▶ [WORK TO BE COMPLETED]: Write out all the data verbatim. Skip images.

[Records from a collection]
⁂

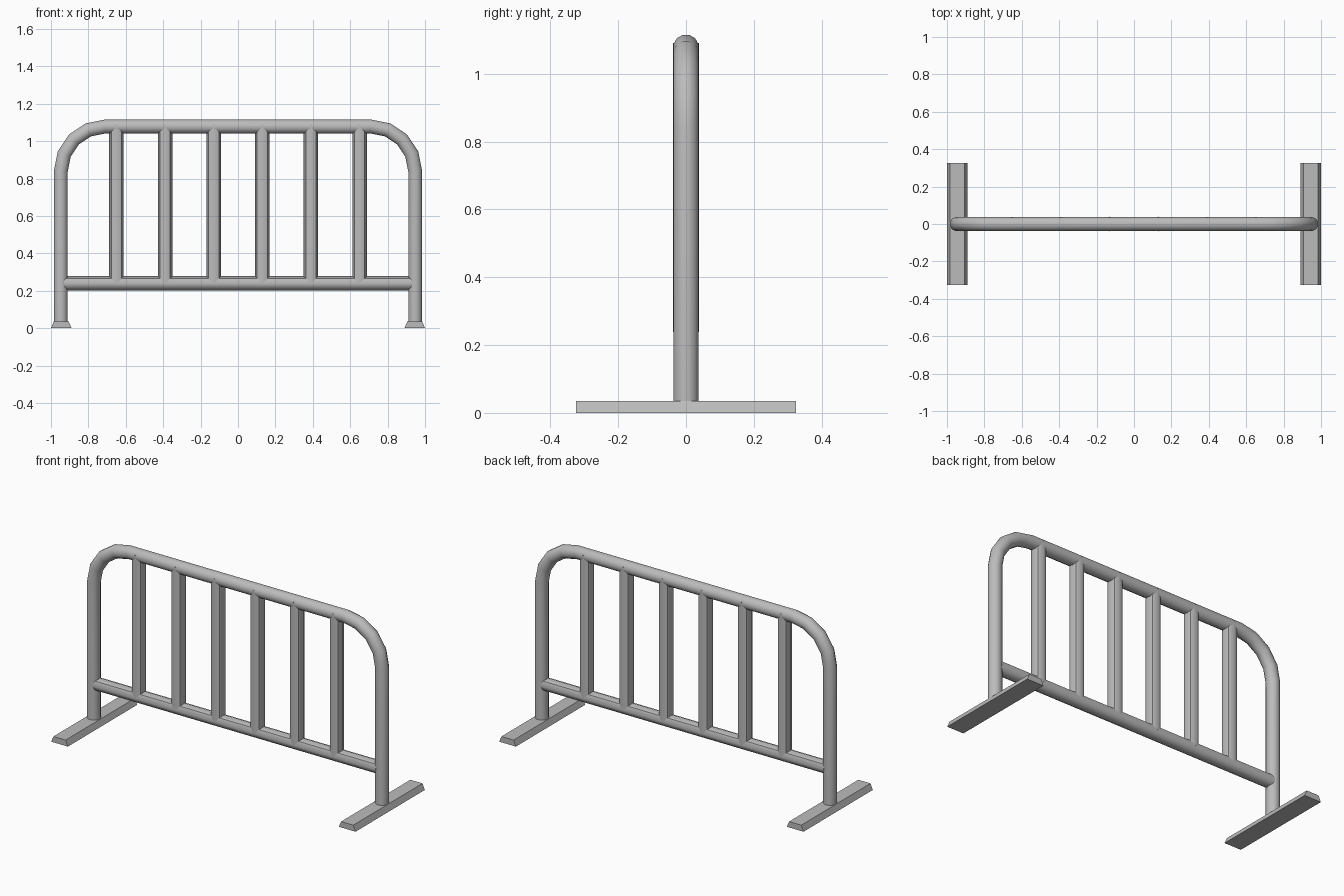
import bpy, bmesh, math
from mathutils import Vector

if "Cube" in bpy.data.objects:
    bpy.data.objects.remove(bpy.data.objects["Cube"])

steel = bpy.data.materials.new("steel grey")
steel.diffuse_color = (0.5, 0.5, 0.5, 1)
steel.use_nodes = True
steel.node_tree.nodes["Principled BSDF"].inputs["Base Color"].default_value = steel.diffuse_color


def finish(name, bm, smooth_angle=None, sharp=None):
    bmesh.ops.recalc_face_normals(bm, faces=bm.faces)
    me = bpy.data.meshes.new(name)
    if smooth_angle:
        for f in bm.faces:
            f.smooth = True
        for e in bm.edges:
            e.smooth = e.calc_face_angle(0) < smooth_angle
    for e in sharp or []:
        e.smooth = False
    bm.to_mesh(me)
    bm.free()
    me.materials.append(steel)
    ob = bpy.data.objects.new(name, me)
    bpy.context.collection.objects.link(ob)
    return ob


def sweep(name, path, sides, r, turn=0.0, sharp_ids=()):
    """Mitred tube along a path in the xz plane."""
    bm = bmesh.new()
    pts = [Vector((x, 0, z)) for x, z in path]
    rings = []
    for i, p in enumerate(pts):
        a = (p - pts[i - 1]).normalized() if i else None
        b = (pts[i + 1] - p).normalized() if i < len(pts) - 1 else None
        a, b = a or b, b or a
        t = (a + b).normalized()
        side = Vector((-t.z, 0, t.x)) / t.dot(a)
        ring = []
        for k in range(sides):
            an = turn + 2 * math.pi * k / sides
            ring.append(bm.verts.new(p + side * r * math.cos(an) + Vector((0, r * math.sin(an), 0))))
        rings.append(ring)
    for q, s in zip(rings, rings[1:]):
        for k in range(sides):
            n = (k + 1) % sides
            bm.faces.new((q[k], q[n], s[n], s[k]))
    bm.faces.new(rings[0])
    bm.faces.new(rings[-1])
    sharp = [bm.edges.get((q[k], s[k])) for q, s in zip(rings, rings[1:]) for k in sharp_ids]
    return finish(name, bm, math.radians(50), sharp)


# bent outer frame tube
X, TOP, R = 0.947, 1.078, 0.237
arc = [(X - R + R * math.cos(math.radians(a)), TOP - R + R * math.sin(math.radians(a)))
       for a in (0, 22.5, 45, 67.5, 90)]
right = [(X, 0.02)] + arc
sweep("outer_frame", [(-x, z) for x, z in right] + right[::-1], 12, 0.038, math.pi / 12)

# bottom rail, creased along its upper edges
sweep("bottom_rail", [(-0.93, 0.24), (0.93, 0.24)], 8, 0.038, 0, (1, 7))

# six upright bars with four creased corners
for i in range(6):
    x = -0.65 + 0.26 * i
    sweep(f"upright_bar_{i + 1}", [(x, 0.24), (x, 1.09)], 8, 0.039, 0, (1, 3, 5, 7))

# tapered feet
for label, s in (("left", -1), ("right", 1)):
    bm = bmesh.new()
    bmesh.ops.create_cube(bm, size=1)
    for v in bm.verts:
        w = 0.11 if v.co.z < 0 else 0.08
        v.co = (s * 0.945 + v.co.x * w, v.co.y * 0.65, (v.co.z + 0.5) * 0.035)
    finish(label + "_foot", bm)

⁂

▶ [SOLUTION TO THE PROBLEM]:
import bpy, bmesh, math
from mathutils import Vector

if "Cube" in bpy.data.objects:
    bpy.data.objects.remove(bpy.data.objects["Cube"])

steel = bpy.data.materials.new("steel grey")
steel.diffuse_color = (0.5, 0.5, 0.5, 1)
steel.use_nodes = True
steel.node_tree.nodes["Principled BSDF"].inputs["Base Color"].default_value = steel.diffuse_color


def finish(name, bm, smooth_angle=None, sharp=None):
    bmesh.ops.recalc_face_normals(bm, faces=bm.faces)
    me = bpy.data.meshes.new(name)
    if smooth_angle:
        for f in bm.faces:
            f.smooth = True
        for e in bm.edges:
            e.smooth = e.calc_face_angle(0) < smooth_angle
    for e in sharp or []:
        e.smooth = False
    bm.to_mesh(me)
    bm.free()
    me.materials.append(steel)
    ob = bpy.data.objects.new(name, me)
    bpy.context.collection.objects.link(ob)
    return ob


def sweep(name, path, sides, r, turn=0.0, sharp_ids=()):
    """Mitred tube along a path in the xz plane."""
    bm = bmesh.new()
    pts = [Vector((x, 0, z)) for x, z in path]
    rings = []
    for i, p in enumerate(pts):
        a = (p - pts[i - 1]).normalized() if i else None
        b = (pts[i + 1] - p).normalized() if i < len(pts) - 1 else None
        a, b = a or b, b or a
        t = (a + b).normalized()
        side = Vector((-t.z, 0, t.x)) / t.dot(a)
        ring = []
        for k in range(sides):
            an = turn + 2 * math.pi * k / sides
            ring.append(bm.verts.new(p + side * r * math.cos(an) + Vector((0, r * math.sin(an), 0))))
        rings.append(ring)
    for q, s in zip(rings, rings[1:]):
        for k in range(sides):
            n = (k + 1) % sides
            bm.faces.new((q[k], q[n], s[n], s[k]))
    bm.faces.new(rings[0])
    bm.faces.new(rings[-1])
    sharp = [bm.edges.get((q[k], s[k])) for q, s in zip(rings, rings[1:]) for k in sharp_ids]
    return finish(name, bm, math.radians(50), sharp)


# bent outer frame tube
X, TOP, R = 0.947, 1.078, 0.237
arc = [(X - R + R * math.cos(math.radians(a)), TOP - R + R * math.sin(math.radians(a)))
       for a in (0, 22.5, 45, 67.5, 90)]
right = [(X, 0.02)] + arc
sweep("outer_frame", [(-x, z) for x, z in right] + right[::-1], 12, 0.038, math.pi / 12)

# bottom rail, creased along its upper edges
sweep("bottom_rail", [(-0.93, 0.24), (0.93, 0.24)], 8, 0.038, 0, (1, 7))

# six upright bars with four creased corners
for i in range(6):
    x = -0.65 + 0.26 * i
    sweep(f"upright_bar_{i + 1}", [(x, 0.24), (x, 1.09)], 8, 0.039, 0, (1, 3, 5, 7))

# tapered feet
for label, s in (("left", -1), ("right", 1)):
    bm = bmesh.new()
    bmesh.ops.create_cube(bm, size=1)
    for v in bm.verts:
        w = 0.11 if v.co.z < 0 else 0.08
        v.co = (s * 0.945 + v.co.x * w, v.co.y * 0.65, (v.co.z + 0.5) * 0.035)
    finish(label + "_foot", bm)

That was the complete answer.